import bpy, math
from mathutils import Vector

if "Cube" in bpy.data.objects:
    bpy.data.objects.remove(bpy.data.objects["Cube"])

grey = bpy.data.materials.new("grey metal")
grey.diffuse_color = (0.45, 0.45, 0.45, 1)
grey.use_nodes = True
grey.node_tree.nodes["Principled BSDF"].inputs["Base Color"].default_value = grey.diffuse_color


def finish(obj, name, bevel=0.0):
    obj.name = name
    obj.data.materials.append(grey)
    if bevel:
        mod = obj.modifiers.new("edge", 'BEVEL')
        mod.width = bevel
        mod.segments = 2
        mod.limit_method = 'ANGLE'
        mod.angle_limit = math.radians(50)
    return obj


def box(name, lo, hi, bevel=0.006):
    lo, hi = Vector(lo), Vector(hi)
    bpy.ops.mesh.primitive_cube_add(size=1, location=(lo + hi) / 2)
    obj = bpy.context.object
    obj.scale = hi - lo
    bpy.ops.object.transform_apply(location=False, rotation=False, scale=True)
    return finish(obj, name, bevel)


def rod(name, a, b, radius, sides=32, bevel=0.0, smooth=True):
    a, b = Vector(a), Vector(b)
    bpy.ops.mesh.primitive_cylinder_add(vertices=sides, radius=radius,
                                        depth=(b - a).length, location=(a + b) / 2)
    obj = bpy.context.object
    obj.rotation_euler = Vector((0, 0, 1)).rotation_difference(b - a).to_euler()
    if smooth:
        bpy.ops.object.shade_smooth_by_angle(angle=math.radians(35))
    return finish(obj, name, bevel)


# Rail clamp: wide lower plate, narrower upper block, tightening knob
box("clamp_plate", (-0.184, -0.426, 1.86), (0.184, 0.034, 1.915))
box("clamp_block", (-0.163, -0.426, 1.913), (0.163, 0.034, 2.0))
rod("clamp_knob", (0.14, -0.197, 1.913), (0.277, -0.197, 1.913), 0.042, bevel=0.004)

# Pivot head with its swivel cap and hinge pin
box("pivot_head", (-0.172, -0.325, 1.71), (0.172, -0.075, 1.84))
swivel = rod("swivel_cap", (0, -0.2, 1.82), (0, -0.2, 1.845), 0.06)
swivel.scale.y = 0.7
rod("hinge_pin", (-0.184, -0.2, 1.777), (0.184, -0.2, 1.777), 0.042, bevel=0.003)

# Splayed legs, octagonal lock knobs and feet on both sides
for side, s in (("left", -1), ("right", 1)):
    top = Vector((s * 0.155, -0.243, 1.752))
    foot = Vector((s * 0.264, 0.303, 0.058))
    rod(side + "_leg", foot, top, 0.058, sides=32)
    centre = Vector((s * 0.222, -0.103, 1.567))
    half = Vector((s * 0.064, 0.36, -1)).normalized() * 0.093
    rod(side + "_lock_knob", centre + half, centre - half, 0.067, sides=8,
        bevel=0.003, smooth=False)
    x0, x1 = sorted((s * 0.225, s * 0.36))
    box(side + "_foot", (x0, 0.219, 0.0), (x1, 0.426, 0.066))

________________________________________

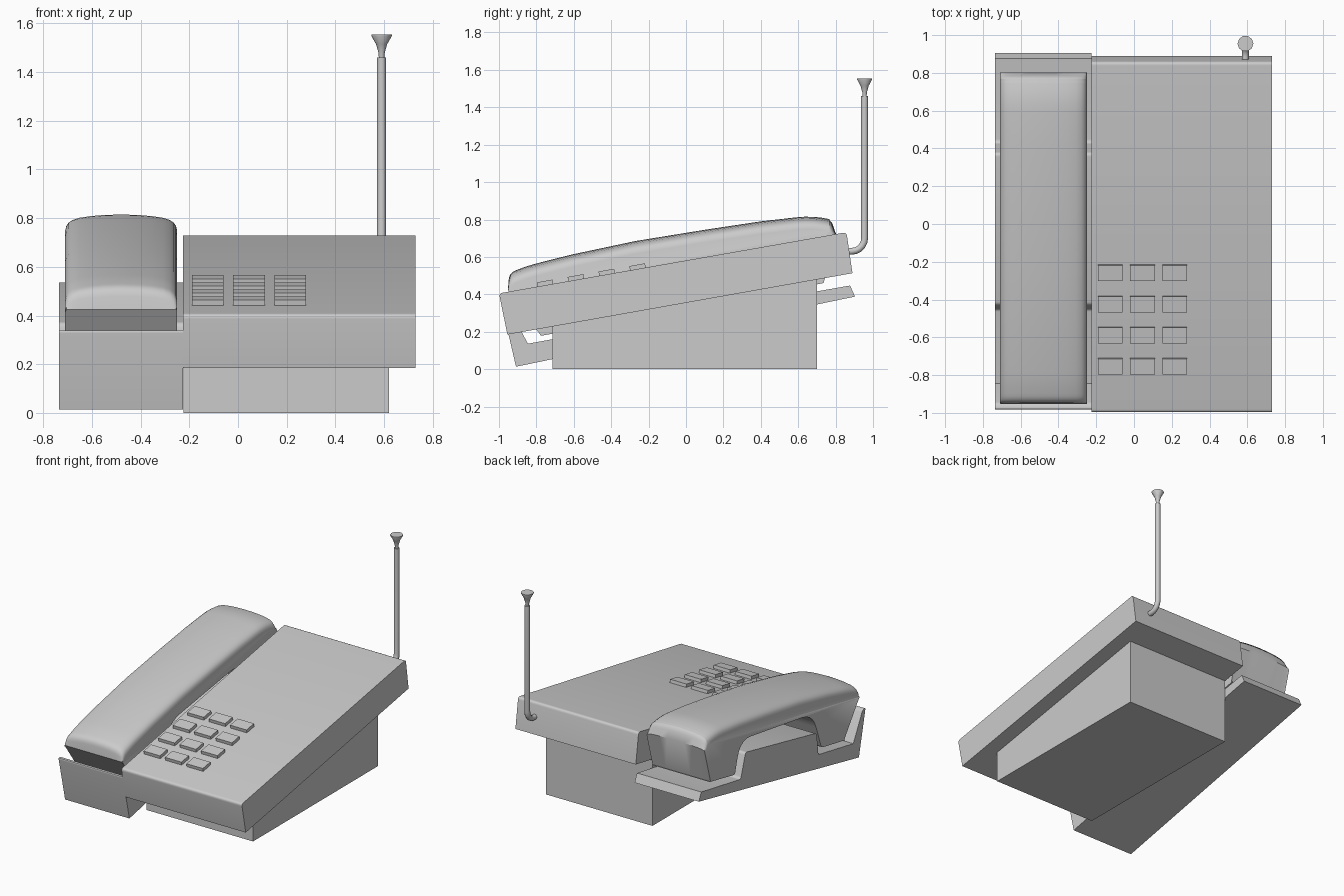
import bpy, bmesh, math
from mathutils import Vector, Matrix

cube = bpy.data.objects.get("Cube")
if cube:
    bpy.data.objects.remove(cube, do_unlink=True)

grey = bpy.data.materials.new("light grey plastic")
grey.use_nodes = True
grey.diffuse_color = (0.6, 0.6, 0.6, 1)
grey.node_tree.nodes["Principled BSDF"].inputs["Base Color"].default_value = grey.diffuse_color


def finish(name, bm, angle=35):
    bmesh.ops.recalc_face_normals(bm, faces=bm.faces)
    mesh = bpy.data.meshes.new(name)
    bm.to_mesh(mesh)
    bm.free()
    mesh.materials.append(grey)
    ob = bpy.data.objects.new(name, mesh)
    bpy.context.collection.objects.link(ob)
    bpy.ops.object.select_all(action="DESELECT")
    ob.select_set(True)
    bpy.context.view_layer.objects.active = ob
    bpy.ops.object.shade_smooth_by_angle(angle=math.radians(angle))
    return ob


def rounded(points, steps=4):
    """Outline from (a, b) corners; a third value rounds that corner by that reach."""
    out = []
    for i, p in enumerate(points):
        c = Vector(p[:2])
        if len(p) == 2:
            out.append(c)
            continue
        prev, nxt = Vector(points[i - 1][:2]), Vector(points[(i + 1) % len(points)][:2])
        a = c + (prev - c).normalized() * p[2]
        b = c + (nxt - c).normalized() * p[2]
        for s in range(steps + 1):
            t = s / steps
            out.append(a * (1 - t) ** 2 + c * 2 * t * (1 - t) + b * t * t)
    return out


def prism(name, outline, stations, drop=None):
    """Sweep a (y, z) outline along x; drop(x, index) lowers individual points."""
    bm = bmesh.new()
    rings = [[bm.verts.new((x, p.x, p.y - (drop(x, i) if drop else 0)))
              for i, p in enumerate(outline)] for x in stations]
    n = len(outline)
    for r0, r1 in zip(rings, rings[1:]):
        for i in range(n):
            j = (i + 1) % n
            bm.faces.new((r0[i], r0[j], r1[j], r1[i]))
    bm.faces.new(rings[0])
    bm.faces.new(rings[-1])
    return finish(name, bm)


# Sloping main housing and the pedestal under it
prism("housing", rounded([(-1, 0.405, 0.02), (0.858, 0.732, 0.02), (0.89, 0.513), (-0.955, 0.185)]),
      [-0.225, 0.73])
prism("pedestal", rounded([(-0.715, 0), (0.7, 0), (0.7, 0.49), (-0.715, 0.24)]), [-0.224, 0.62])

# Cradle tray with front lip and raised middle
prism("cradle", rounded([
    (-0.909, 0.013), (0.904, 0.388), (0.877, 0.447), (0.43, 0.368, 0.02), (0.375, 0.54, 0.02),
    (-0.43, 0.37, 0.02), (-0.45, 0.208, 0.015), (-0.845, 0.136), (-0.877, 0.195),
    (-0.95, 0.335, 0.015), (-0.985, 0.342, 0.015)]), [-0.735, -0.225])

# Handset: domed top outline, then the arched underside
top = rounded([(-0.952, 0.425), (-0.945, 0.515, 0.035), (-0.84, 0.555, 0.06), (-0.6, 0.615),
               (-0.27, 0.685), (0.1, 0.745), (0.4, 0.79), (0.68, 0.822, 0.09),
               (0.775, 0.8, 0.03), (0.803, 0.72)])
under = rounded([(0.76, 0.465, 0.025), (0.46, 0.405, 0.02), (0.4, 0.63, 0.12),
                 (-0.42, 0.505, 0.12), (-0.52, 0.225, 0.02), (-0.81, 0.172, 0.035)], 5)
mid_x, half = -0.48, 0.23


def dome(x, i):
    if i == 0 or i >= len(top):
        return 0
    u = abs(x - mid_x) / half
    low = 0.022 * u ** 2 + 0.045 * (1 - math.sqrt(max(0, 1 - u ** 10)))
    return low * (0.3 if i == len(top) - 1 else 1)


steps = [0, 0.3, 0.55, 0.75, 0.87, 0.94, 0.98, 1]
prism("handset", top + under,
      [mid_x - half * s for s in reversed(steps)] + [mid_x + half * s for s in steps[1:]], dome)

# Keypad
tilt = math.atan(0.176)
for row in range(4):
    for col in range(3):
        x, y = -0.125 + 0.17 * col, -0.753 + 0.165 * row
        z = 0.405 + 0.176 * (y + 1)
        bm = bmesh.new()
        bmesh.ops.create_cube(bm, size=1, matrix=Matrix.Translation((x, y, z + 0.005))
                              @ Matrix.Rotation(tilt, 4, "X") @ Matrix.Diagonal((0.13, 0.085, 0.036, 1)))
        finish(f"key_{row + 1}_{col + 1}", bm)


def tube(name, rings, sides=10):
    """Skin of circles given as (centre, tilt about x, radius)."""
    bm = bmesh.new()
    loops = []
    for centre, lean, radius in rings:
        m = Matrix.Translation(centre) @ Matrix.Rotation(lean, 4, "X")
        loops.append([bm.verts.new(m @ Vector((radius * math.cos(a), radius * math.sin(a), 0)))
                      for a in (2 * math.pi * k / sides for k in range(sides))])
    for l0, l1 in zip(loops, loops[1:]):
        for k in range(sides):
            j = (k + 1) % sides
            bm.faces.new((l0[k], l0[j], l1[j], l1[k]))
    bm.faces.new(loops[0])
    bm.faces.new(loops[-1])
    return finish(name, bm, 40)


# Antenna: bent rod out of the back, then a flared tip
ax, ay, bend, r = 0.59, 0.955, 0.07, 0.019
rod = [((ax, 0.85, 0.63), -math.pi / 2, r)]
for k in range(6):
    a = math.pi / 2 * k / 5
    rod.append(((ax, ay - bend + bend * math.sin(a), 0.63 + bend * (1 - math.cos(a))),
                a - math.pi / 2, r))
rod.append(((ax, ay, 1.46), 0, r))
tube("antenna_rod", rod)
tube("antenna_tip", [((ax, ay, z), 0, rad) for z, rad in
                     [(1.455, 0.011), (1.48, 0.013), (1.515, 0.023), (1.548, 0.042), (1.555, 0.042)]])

________________________________________

TRY IT>
Quote the data above from the line containing "# Sloping main" to the line containing "mid_x, half = -0.48, 0.23", inclusive, and stop.

RESULT OF THIS EXERCISE>
# Sloping main housing and the pedestal under it
prism("housing", rounded([(-1, 0.405, 0.02), (0.858, 0.732, 0.02), (0.89, 0.513), (-0.955, 0.185)]),
      [-0.225, 0.73])
prism("pedestal", rounded([(-0.715, 0), (0.7, 0), (0.7, 0.49), (-0.715, 0.24)]), [-0.224, 0.62])

# Cradle tray with front lip and raised middle
prism("cradle", rounded([
    (-0.909, 0.013), (0.904, 0.388), (0.877, 0.447), (0.43, 0.368, 0.02), (0.375, 0.54, 0.02),
    (-0.43, 0.37, 0.02), (-0.45, 0.208, 0.015), (-0.845, 0.136), (-0.877, 0.195),
    (-0.95, 0.335, 0.015), (-0.985, 0.342, 0.015)]), [-0.735, -0.225])

# Handset: domed top outline, then the arched underside
top = rounded([(-0.952, 0.425), (-0.945, 0.515, 0.035), (-0.84, 0.555, 0.06), (-0.6, 0.615),
               (-0.27, 0.685), (0.1, 0.745), (0.4, 0.79), (0.68, 0.822, 0.09),
               (0.775, 0.8, 0.03), (0.803, 0.72)])
under = rounded([(0.76, 0.465, 0.025), (0.46, 0.405, 0.02), (0.4, 0.63, 0.12),
                 (-0.42, 0.505, 0.12), (-0.52, 0.225, 0.02), (-0.81, 0.172, 0.035)], 5)
mid_x, half = -0.48, 0.23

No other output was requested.